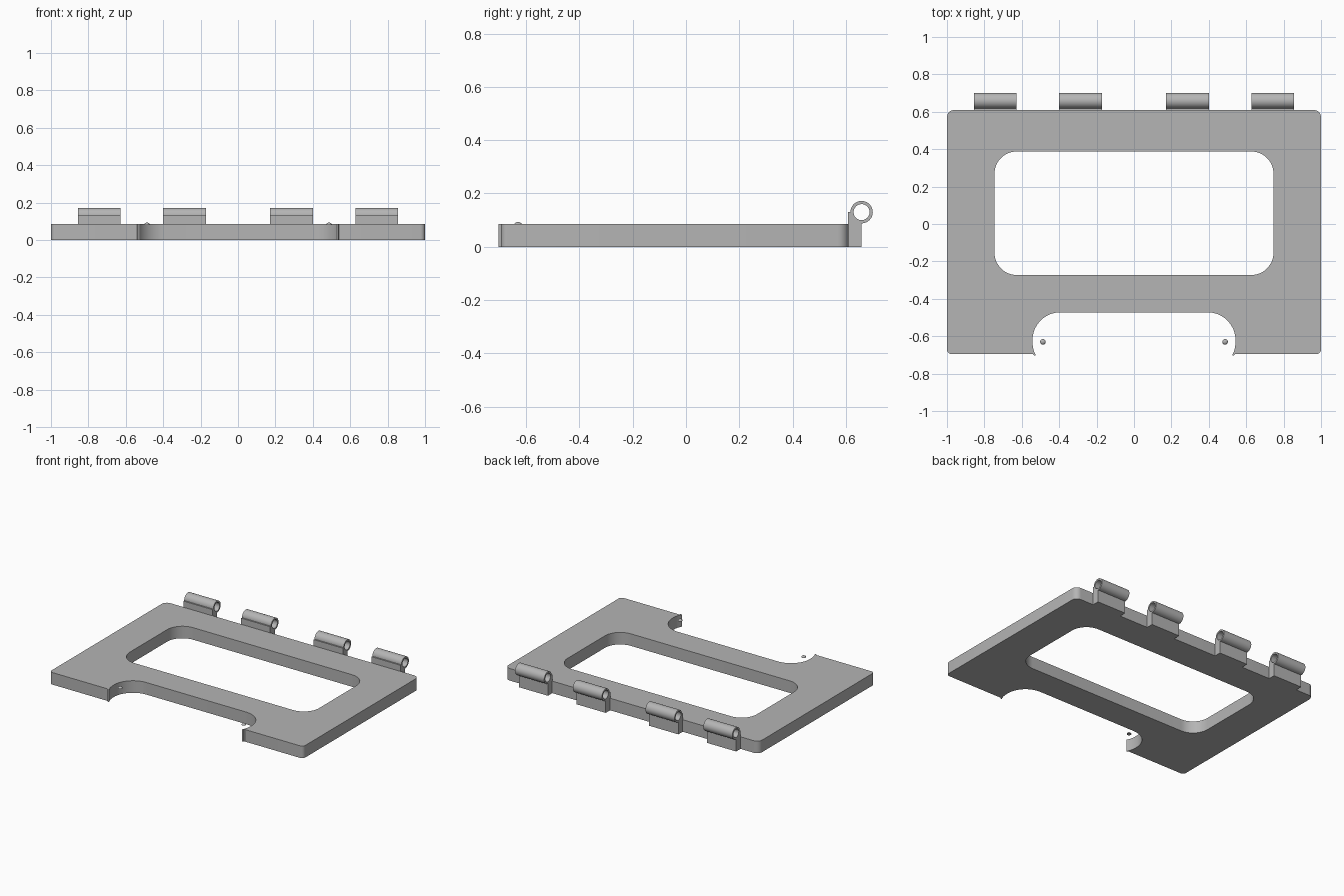
import bpy, bmesh
from math import sin, cos, radians
from mathutils import Matrix

cube = bpy.data.objects.get("Cube")
if cube:
    bpy.data.objects.remove(cube, do_unlink=True)

GREY = (0.46, 0.46, 0.46, 1)
grey = bpy.data.materials.new("mid grey")
grey.use_nodes = True
grey.diffuse_color = GREY
grey.node_tree.nodes["Principled BSDF"].inputs["Base Color"].default_value = GREY


def arc(cx, cy, r, start, end, n=12):
    """Points along an arc, angles in degrees."""
    steps = [radians(start + (end - start) * i / n) for i in range(n + 1)]
    return [(cx + r * cos(a), cy + r * sin(a)) for a in steps]


def add_mesh(name, bm):
    mesh = bpy.data.meshes.new(name)
    bm.to_mesh(mesh)
    bm.free()
    mesh.materials.append(grey)
    obj = bpy.data.objects.new(name, mesh)
    bpy.context.collection.objects.link(obj)
    bpy.ops.object.select_all(action='DESELECT')
    obj.select_set(True)
    bpy.context.view_layer.objects.active = obj
    bpy.ops.object.shade_smooth_by_angle(angle=radians(35))
    return obj


def extrude_profile(name, loops, depth, matrix):
    """Fill closed loops (inner ones become holes) and extrude them about their plane."""
    curve = bpy.data.curves.new(name + "_profile", 'CURVE')
    curve.dimensions = '2D'
    curve.fill_mode = 'BOTH'
    curve.extrude = depth / 2
    for loop in loops:
        spline = curve.splines.new('POLY')
        spline.points.add(len(loop) - 1)
        for point, (x, y) in zip(spline.points, loop):
            point.co = (x, y, 0, 1)
        spline.use_cyclic_u = True
    helper = bpy.data.objects.new(name + "_profile", curve)
    bpy.context.collection.objects.link(helper)
    bpy.context.view_layer.update()
    evaluated = helper.evaluated_get(bpy.context.evaluated_depsgraph_get())
    bm = bmesh.new()
    bm.from_mesh(evaluated.to_mesh())
    evaluated.to_mesh_clear()
    bpy.data.objects.remove(helper, do_unlink=True)
    bpy.data.curves.remove(curve)
    bmesh.ops.remove_doubles(bm, verts=bm.verts, dist=0.0002)
    bmesh.ops.recalc_face_normals(bm, faces=bm.faces)
    bm.transform(matrix)
    return add_mesh(name, bm)


# Frame plate: half outline, mirrored, with a notch at the front and a rounded window
THICK = 0.086
half = arc(0.393, -0.622, 0.15, 90, 0, 16)
half += [(0.5415, -0.65), (0.537, -0.675), (0.525, -0.703), (0.535, -0.703), (0.54, -0.695)]
half += arc(0.975, -0.67, 0.025, -90, 0, 6)
half += arc(0.96, 0.57, 0.04, 0, 90, 8)
outline = half + [(-x, y) for x, y in reversed(half)]

win_x, win_low, win_high, win_r = 0.746, -0.273, 0.388, 0.12
window = (arc(win_x - win_r, win_high - win_r, win_r, 0, 90)
          + arc(win_r - win_x, win_high - win_r, win_r, 90, 180)
          + arc(win_r - win_x, win_low + win_r, win_r, 180, 270)
          + arc(win_x - win_r, win_low + win_r, win_r, 270, 360))
extrude_profile("frame_plate", [outline, window], THICK,
                Matrix.Translation((0, 0, THICK / 2)))

# Hinges along the back: a hollow barrel cradled by a mounting block
TURN = Matrix(((0, 0, 1, 0), (1, 0, 0, 0), (0, 1, 0, 0), (0, 0, 0, 1)))
AXIS_Y, AXIS_Z, OUTER, INNER = 0.659, 0.13, 0.042, 0.03
WIDTH = 0.229
barrel = [arc(AXIS_Y, AXIS_Z, r, 0, 352.5, 47) for r in (OUTER, INNER)]
block = [(0.608, AXIS_Z), (0.608, 0), (AXIS_Y, 0)]
block += arc(AXIS_Y, AXIS_Z, OUTER, 270, 180)

for side, sign in (("right", -1), ("left", 1)):
    for place, x in (("outer", 0.742), ("inner", 0.286)):
        matrix = Matrix.Translation((sign * x, 0, 0)) @ TURN
        extrude_profile(f"{side}_{place}_hinge_barrel", barrel, WIDTH, matrix)
        extrude_profile(f"{side}_{place}_hinge_block", [block], WIDTH, matrix)

    # Small domed bump inside the notch
    bm = bmesh.new()
    bmesh.ops.create_uvsphere(bm, u_segments=20, v_segments=12, radius=0.015)
    bmesh.ops.bisect_plane(bm, geom=bm.verts[:] + bm.edges[:] + bm.faces[:], dist=0.0001,
                           plane_co=(0, 0, 0), plane_no=(0, 0, 1), clear_inner=True)
    bmesh.ops.holes_fill(bm, edges=[e for e in bm.edges if e.is_boundary])
    bm.transform(Matrix.Translation((sign * 0.487, -0.63, 0.081))
                 @ Matrix.Diagonal((1, 1, 0.8, 1)))
    add_mesh(f"{side}_notch_bump", bm)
┄┄┄┄┄┄┄┄┄┄
* [Directions for this task] Lines with "bmesh": find them in the data and copy each one.

* [Solution for this exercise]
import bpy, bmesh
    bm = bmesh.new()
    bmesh.ops.remove_doubles(bm, verts=bm.verts, dist=0.0002)
    bmesh.ops.recalc_face_normals(bm, faces=bm.faces)
    bm = bmesh.new()
    bmesh.ops.create_uvsphere(bm, u_segments=20, v_segments=12, radius=0.015)
    bmesh.ops.bisect_plane(bm, geom=bm.verts[:] + bm.edges[:] + bm.faces[:], dist=0.0001,
    bmesh.ops.holes_fill(bm, edges=[e for e in bm.edges if e.is_boundary])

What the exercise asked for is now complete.